Nine-year-old Megan Nguyen wants to be a better reader.
She loves to read about animals. A favorite recently was “See Me Grow,” a book with a yellow tree frog on the cover, from which she learned that a baby rabbit is called a “kitten” and a bee larva is a legless, worm-like white grub.
But Megan’s mom works the evening shift at a manufacturing plant, and her father, a Vietnamese immigrant, struggles to learn English. Megan reads a little at home, but usually silently, on her own.
At the start of this school year, Megan’s score on reading screens were below what they should be for a third-grader. And because third grade is a crucial year for reading – when kids go from sounding out letters to reading for information – Megan’s teacher signed her up for Read to Succeed.
The United Way initiative pairs volunteer coaches from the community with students who need help with reading. Once a week for 30 minutes, the students grab a book, sit down with their coaches and read aloud.
That’s it: The student reads. The adult listens. Thirty minutes. Once a week.
“It really is a simple thing, when you think about it,” said Courtney Maddux, a third-grade teacher at Harry Street Elementary in Wichita. “But it shows that the littlest things can go the furthest.”
Data shows improvement
Over the past two years, Read to Succeed’s initial goal has been fortified by hard data: Students in the program improve their reading at a faster rate than the average third-grader.
The program is in 15 Wichita elementary schools. United Way plans to expand it to 20 in coming months and needs more volunteers.
According to school district data, third-graders at high-poverty schools normally increase their per-minute reading average by about one word a week. Students in the Read to Succeed program averaged a gain of 1.5 words per minute each week.
At Harry Street, just south of downtown Wichita, where nearly 92 percent of children qualify for free or reduced-price lunch, students like Megan upped their reading scores even faster – at a rate of 1.6 words per minute each week.
From fall to spring last school year, most students in the Harry Street program increased their reading fluency by about 40 words per minute – enough to get them reading at grade-level or beyond.
Some students elsewhere in the district made even greater strides, increasing at a rate of more than two words per minute each week.
“That’s huge,” said Maddux, the third-grade teacher. “It provides a lot of hope.”
Catching errors early
One key, experts say, is the read-aloud aspect of the program. When young children read out loud, with an adult listening and following along, the experienced reader can quickly and easily spot mistakes and correct them.
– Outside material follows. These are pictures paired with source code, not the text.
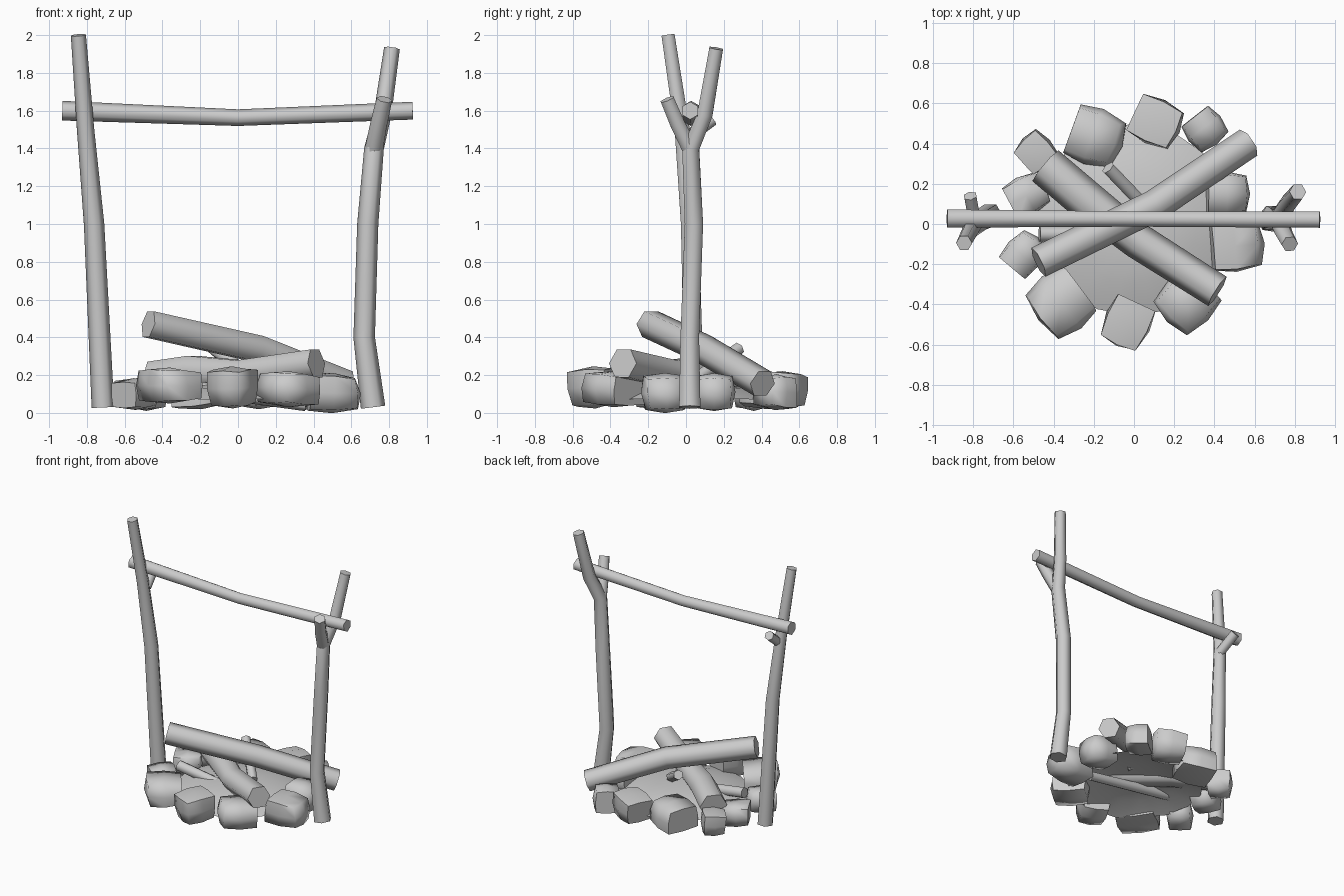
import bpy, bmesh, math, random
from mathutils import Vector, Matrix

random.seed(4)
cube = bpy.data.objects.get("Cube")
if cube:
    bpy.data.objects.remove(cube, do_unlink=True)

grey = bpy.data.materials.new("plain_grey")
grey.use_nodes = True
grey.diffuse_color = (0.6, 0.6, 0.6, 1)
grey.node_tree.nodes["Principled BSDF"].inputs["Base Color"].default_value = (0.6, 0.6, 0.6, 1)


def finish(name, bm, angle):
    bmesh.ops.recalc_face_normals(bm, faces=bm.faces)
    mesh = bpy.data.meshes.new(name)
    bm.to_mesh(mesh)
    bm.free()
    mesh.materials.append(grey)
    obj = bpy.data.objects.new(name, mesh)
    bpy.context.collection.objects.link(obj)
    bpy.ops.object.select_all(action='DESELECT')
    obj.select_set(True)
    bpy.context.view_layer.objects.active = obj
    bpy.ops.object.shade_smooth_by_angle(angle=math.radians(angle))


def branch(name, path, radii, phase=0, sides=6):
    """Six-sided wooden pole following a path, with flat sawn ends."""
    pts = [Vector(p) for p in path]
    bm = bmesh.new()
    rings = []
    for i, p in enumerate(pts):
        t = (pts[min(i + 1, len(pts) - 1)] - pts[max(i - 1, 0)]).normalized()
        ref = Vector((1, 0, 0)) if abs(t.z) > 0.75 else Vector((0, 0, 1))
        u = (ref - t * ref.dot(t)).normalized()
        v = t.cross(u)
        ring = []
        for k in range(sides):
            a = math.radians(phase) + math.tau * k / sides
            ring.append(bm.verts.new(p + (u * math.cos(a) + v * math.sin(a)) * radii[i]))
        rings.append(ring)
    for a, b in zip(rings, rings[1:]):
        for k in range(sides):
            n = (k + 1) % sides
            bm.faces.new((a[k], a[n], b[n], b[k]))
    bm.faces.new(rings[0])
    bm.faces.new(rings[-1])
    finish(name, bm, 63)


def stone(name, x, y, z, sx, sy, sz, turn):
    """Bulging block with one flat broken end."""
    bm = bmesh.new()
    bmesh.ops.create_cube(bm, size=2)
    skew = [random.uniform(-0.1, 0.1) for _ in range(4)]
    bmesh.ops.subdivide_edges(bm, edges=bm.edges, cuts=1, use_grid_fill=True)
    for v in bm.verts:
        p = v.co.lerp(v.co.normalized() * 1.25, 0.48)
        p.x = max(p.x, -0.86)
        p.y *= 1 + skew[0] * p.x + skew[1] * p.z
        p.z *= 1 + skew[2] * p.x
        p.x *= 1 + skew[3] * p.z
        v.co = p
    tilt = Matrix.Rotation(random.uniform(-0.1, 0.1), 4, 'Y')
    bm.transform(Matrix.Translation((x, y, z)) @ Matrix.Rotation(math.radians(turn), 4, 'Z')
                 @ tilt @ Matrix.Diagonal((sx / 2, sy / 2, sz / 2, 1)))
    finish(name, bm, 75)


# Forked posts
branch("left_post", [(-.715, .045, .03), (-.762, .02, 1), (-.807, -.02, 1.5), (-.845, -.095, 2)],
       [.06, .054, .046, .04])
branch("left_post_fork", [(-.79, 0, 1.45), (-.815, .14, 1.555)], [.035, .035])
branch("right_post", [(.715, .02, .03), (.668, .02, .4), (.687, .042, 1), (.72, .025, 1.4),
                      (.765, .1, 1.58), (.815, .16, 1.93)], [.065, .057, .056, .052, .047, .042])
branch("right_post_fork", [(.72, .02, 1.4), (.745, -.045, 1.53), (.775, -.1, 1.66)], [.048, .045, .042])

# Crossbar resting in the forks
branch("crossbar", [(-.93, .027, 1.6), (0, .025, 1.563), (.925, .022, 1.6)], [.052, .044, .047])

# Crossed firewood
branch("upper_log", [(-.475, -.19, .47), (.1, .09, .34), (.57, .405, .155)], [.08, .08, .078], 30)
branch("lower_log", [(-.44, .29, .185), (-.24, .12, .215), (.02, -.085, .2), (.415, -.335, .262)],
       [.1, .1, .09, .086], 30)
branch("low_stick", [(-.47, -.05, .165), (.36, -.055, .045)], [.042, .036])
branch("thin_stick", [(-.13, .28, .34), (.1, .04, .17)], [.036, .036])

# Ash bed, a thin shallow dome
bm = bmesh.new()
bmesh.ops.create_circle(bm, segments=16, radius=.48, cap_ends=True, cap_tris=True)
bmesh.ops.subdivide_edges(bm, edges=bm.edges, cuts=2, use_grid_fill=True)
for v in bm.verts:
    v.co.z = .155 - .085 * (v.co.length / .48) ** 3
bm.transform(Matrix.Translation((0, .02, 0)))
finish("ash_bed", bm, 40)

# Ring of stones: x, y, z, length, width, height, turn
ring = [
    (-.2, .435, .12, .27, .26, .18, -20), (.105, .51, .12, .24, .21, .18, -25),
    (.35, .475, .11, .18, .18, .17, -52), (-.49, .355, .1, .17, .17, .16, 42),
    (-.54, .14, .1, .2, .18, .15, 28), (-.55, -.15, .1, .2, .17, .15, 50),
    (-.36, -.39, .145, .26, .29, .17, 217), (-.03, -.485, .135, .24, .21, .2, 245),
    (.27, -.38, .125, .27, .25, .17, 225), (.5, -.11, .105, .27, .23, .19, 5),
    (.455, .15, .11, .22, .2, .18, 0),
]
for i, spec in enumerate(ring):
    stone(f"ring_stone_{i + 1}", *spec)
Megan, for instance, during a recent reading session in the Harry Street library, was not voicing the “s” sound at the end of plural and possessive words.
“The baby kangaroo lives in its mother pouch,” Megan read.
Her reading coach, Bonny Schlomer, a credit analyst for Intrust Bank, noticed immediately.
“Mother’s pouch,” Schlomer said. “See that apostrophe-s?” She pointed to the end of the word on the page.
“Mother’s pouch,” Megan repeated, then continued with the story.
“When you’re with a child one on one and he makes an error, you can correct it immediately, and his chance of repeating that same type of error goes down dramatically,” said Jamie Junker, a curriculum specialist who supervises the Read to Succeed program at Harry Street.
“In the classroom, where you have one teacher with 20-something kids, the teacher may get to meet one on one with only five kids during reading time,” she said.
“So you may have 15 kids who go days before you notice the error,” Junker said. “And that can be too much time to easily unlearn it.”
Inspired to learn
Another strength of the program is harder to measure but similarly dramatic, said teachers and volunteers.
Students in the program get excited about reading. Regular one-on-one attention from an adult outside their normal sphere boosts their confidence, sparks their curiosity and expands their view of the world.
“They build a relationship … and that makes a difference because it’s done with a supportive adult,” said Junker, the curriculum coach.
“Even if they already have those great role models at home, having an additional one just can boost their achievement and their confidence. … They look forward to it.”
Lanh Tran, Megan’s mother, said her daughter’s reading has improved, and she seems more excited about school.
“She’s reading a lot at home. She has her sister helping her, too,” Tran said. “I see this year she learned a lot more than last year.”
For the reading coaches – most of them professionals who volunteer over their lunch hour – the program offers an inside look at Wichita schools and at some of the challenges students face.
“It opens their eyes,” said Patrick Hanrahan, president and chief executive officer of United Way of the Plains.
Schlomer, Megan’s reading coach, signed up as a volunteer along with a group of friends from work. A former middle school teacher, she said data showing Wichita students’ declining test scores inspired her to action.
“I was surprised. It was kind of scary,” she said. “They talked about how third grade is like a breaking-point year, and it just seemed like this was a good opportunity to help.”
This content was created with support from Impact Literacy, a strategic initiative of the Wichita Community Foundation.